Data extract:
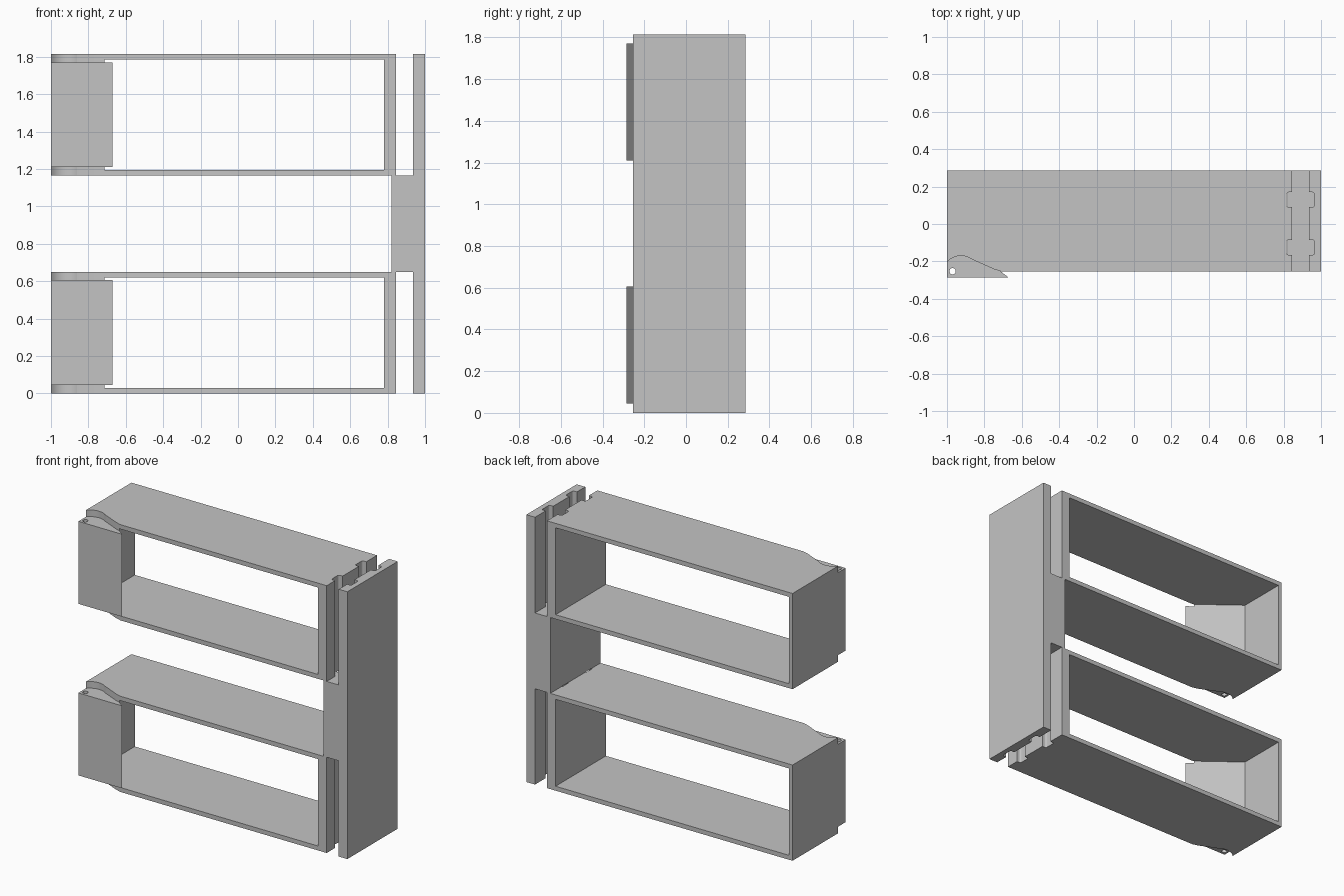
import bpy
import bmesh
from math import cos, sin, pi, radians

cube = bpy.data.objects.get("Cube")
if cube:
    bpy.data.objects.remove(cube, do_unlink=True)

HEIGHT, TIER, WALL = 1.815, 0.65, 0.03
FRONT, BACK = -0.255, 0.285
LID = 0.045  # depth of the hinge recess above and below each door

grey = bpy.data.materials.new("plain grey")
grey.use_nodes = True
grey.diffuse_color = (0.55, 0.55, 0.55, 1)
grey.node_tree.nodes["Principled BSDF"].inputs["Base Color"].default_value = grey.diffuse_color


def prism(name, outline, z0, z1):
    """Extrude a plan outline from z0 to z1."""
    bm = bmesh.new()
    face = bm.faces.new([bm.verts.new((x, y, z0)) for x, y in outline])
    ext = bmesh.ops.extrude_face_region(bm, geom=[face])
    top = [v for v in ext["geom"] if isinstance(v, bmesh.types.BMVert)]
    bmesh.ops.translate(bm, verts=top, vec=(0, 0, z1 - z0))
    bmesh.ops.recalc_face_normals(bm, faces=bm.faces)
    mesh = bpy.data.meshes.new(name)
    bm.to_mesh(mesh)
    bm.free()
    mesh.materials.append(grey)
    obj = bpy.data.objects.new(name, mesh)
    bpy.context.collection.objects.link(obj)
    return obj


def rect(x0, x1, y0, y1):
    return [(x0, y0), (x1, y0), (x1, y1), (x0, y1)]


def arc(cx, cy, r, a0, a1, n):
    steps = [radians(a0 + (a1 - a0) * i / n) for i in range(n + 1)]
    return [(cx + r * cos(a), cy + r * sin(a)) for a in steps]


def rounded(x0, x1, y0, y1, r):
    return (arc(x1 - r, y1 - r, r, 0, 90, 4) + arc(x0 + r, y1 - r, r, 90, 180, 4)
            + arc(x0 + r, y0 + r, r, 180, 270, 4) + arc(x1 - r, y0 + r, r, 270, 360, 4))


def cut(obj, cutters):
    """Subtract each cutter, bake the result and drop the cutters."""
    for c in cutters:
        c.hide_render = True
        mod = obj.modifiers.new("cut", 'BOOLEAN')
        mod.operation, mod.solver, mod.object = 'DIFFERENCE', 'EXACT', c
    graph = bpy.context.evaluated_depsgraph_get()
    graph.update()
    mesh = bpy.data.meshes.new_from_object(obj.evaluated_get(graph))
    obj.modifiers.clear()
    obj.data = mesh
    for c in cutters:
        bpy.data.objects.remove(c, do_unlink=True)


def grooves(z0):
    """Pairs of vertical rail slots shared by the frame and the spine."""
    return [prism("groove_cutter", rounded(0.815, 0.965, y, y + 0.08, 0.012),
                  z0 - 0.05 if z0 == 0 else z0, z0 + TIER + (0.05 if z0 else 0))
            for y in (-0.165, 0.09)]


# Plan outlines: frame with door tip, open interior, curved hinge recess
body = [(-1, -0.285), (-0.672, -0.285), (-0.71, FRONT), (0.845, FRONT),
        (0.845, BACK), (-1, BACK)]
inside = [(-0.975, 0.4), (-0.975, -0.05), (-0.672, -0.285), (-0.543, -0.385),
          (0.78, -0.385), (0.78, 0.4)]
recess = ([(-1.1, -0.4), (-0.6, -0.4), (-0.6, -0.258), (-0.705, FRONT),
           (-0.745, -0.243), (-0.86, -0.192)]
          + arc(-0.925, -0.27, 0.1, 50, 138, 12) + [(-1.03, -0.22), (-1.1, -0.22)])

# Two open box frames, each with a hinged-looking corner door
for name, z in (("lower_frame", 0), ("upper_frame", HEIGHT - TIER)):
    frame = prism(name, body, z, z + TIER)
    cut(frame, [
        prism("interior_cutter", inside, z + WALL, z + TIER - WALL),
        prism("recess_cutter", recess, z - 0.1, z + LID),
        prism("recess_cutter", recess, z + TIER - LID, z + TIER + 0.1),
        prism("pin_cutter", arc(-0.97, -0.253, 0.017, 0, 345, 23), z - 0.1, z + TIER + 0.1),
    ] + grooves(z))

# Spine plate with matching grooves
spine = prism("spine", rect(0.935, 1, FRONT, BACK), 0, HEIGHT)
cut(spine, grooves(0) + grooves(HEIGHT - TIER))

# Block joining both frames to the spine
prism("connector", rect(0.82, 0.935, FRONT, BACK), TIER, HEIGHT - TIER)

# Smooth the curved walls, keep the corners crisp
for obj in bpy.context.collection.objects:
    if obj.type == 'MESH' and obj.name in ("lower_frame", "upper_frame", "spine"):
        obj.data.shade_smooth()
        obj.data.set_sharp_from_angle(angle=radians(25))
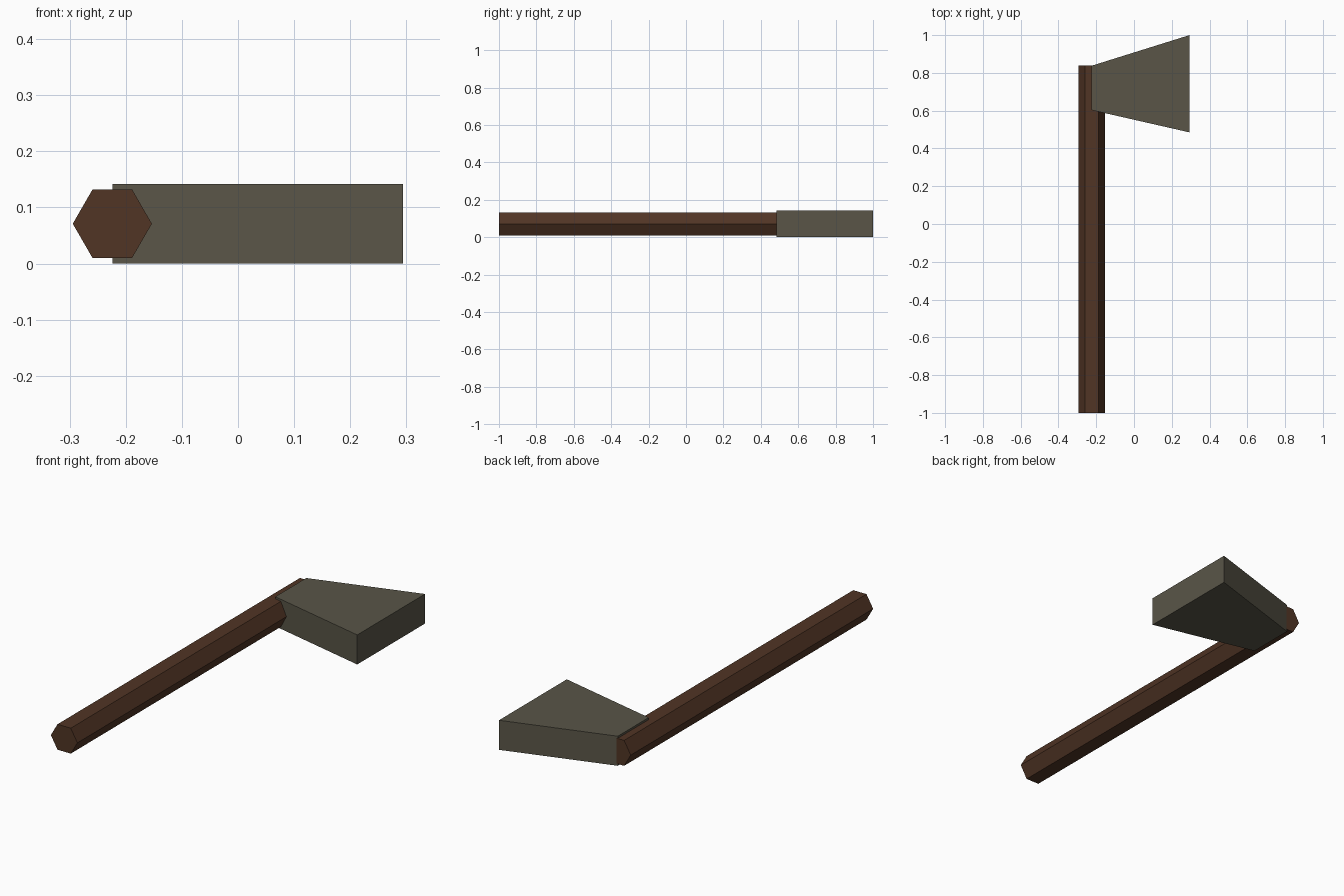
import bpy, bmesh, math
from mathutils import Vector

if "Cube" in bpy.data.objects:
    bpy.data.objects.remove(bpy.data.objects["Cube"])


def material(name, rgb):
    mat = bpy.data.materials.new(name)
    mat.diffuse_color = (*rgb, 1.0)
    mat.use_nodes = True
    mat.node_tree.nodes["Principled BSDF"].inputs["Base Color"].default_value = mat.diffuse_color
    return mat


def prism(name, profile, sweep, mat):
    """Extrude a closed flat profile along a vector into a solid part."""
    bm = bmesh.new()
    face = bm.faces.new([bm.verts.new(p) for p in profile])
    result = bmesh.ops.extrude_face_region(bm, geom=[face], use_keep_orig=True)
    moved = [v for v in result["geom"] if isinstance(v, bmesh.types.BMVert)]
    bmesh.ops.translate(bm, verts=moved, vec=Vector(sweep))
    bmesh.ops.recalc_face_normals(bm, faces=bm.faces[:])
    mesh = bpy.data.meshes.new(name)
    bm.to_mesh(mesh)
    bm.free()
    mesh.materials.append(mat)
    obj = bpy.data.objects.new(name, mesh)
    bpy.context.collection.objects.link(obj)
    return obj


wood = material("dark_wood", (0.082, 0.035, 0.018))
stone = material("grey_stone", (0.100, 0.091, 0.064))

HANDLE_X, MID_Z, RADIUS = -0.224, 0.071, 0.0705

# Six-sided handle running front to back
hexagon = [(HANDLE_X + RADIUS * math.cos(i * math.pi / 3), -1.0,
            MID_Z + RADIUS * math.sin(i * math.pi / 3)) for i in range(6)]
prism("handle", hexagon, (0, 1.84, 0), wood)

# Flared axe head, narrow end buried in the handle
wedge = [(HANDLE_X, 0.603, 0), (0.294, 0.485, 0),
         (0.294, 1.0, 0), (HANDLE_X, 0.838, 0)]
prism("axe_head", wedge, (0, 0, 2 * MID_Z), stone)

Prompt:
List the lines of the records where "HEIGHT" occurs.

Your solution:
HEIGHT, TIER, WALL = 1.815, 0.65, 0.03
for name, z in (("lower_frame", 0), ("upper_frame", HEIGHT - TIER)):
spine = prism("spine", rect(0.935, 1, FRONT, BACK), 0, HEIGHT)
cut(spine, grooves(0) + grooves(HEIGHT - TIER))
prism("connector", rect(0.82, 0.935, FRONT, BACK), TIER, HEIGHT - TIER)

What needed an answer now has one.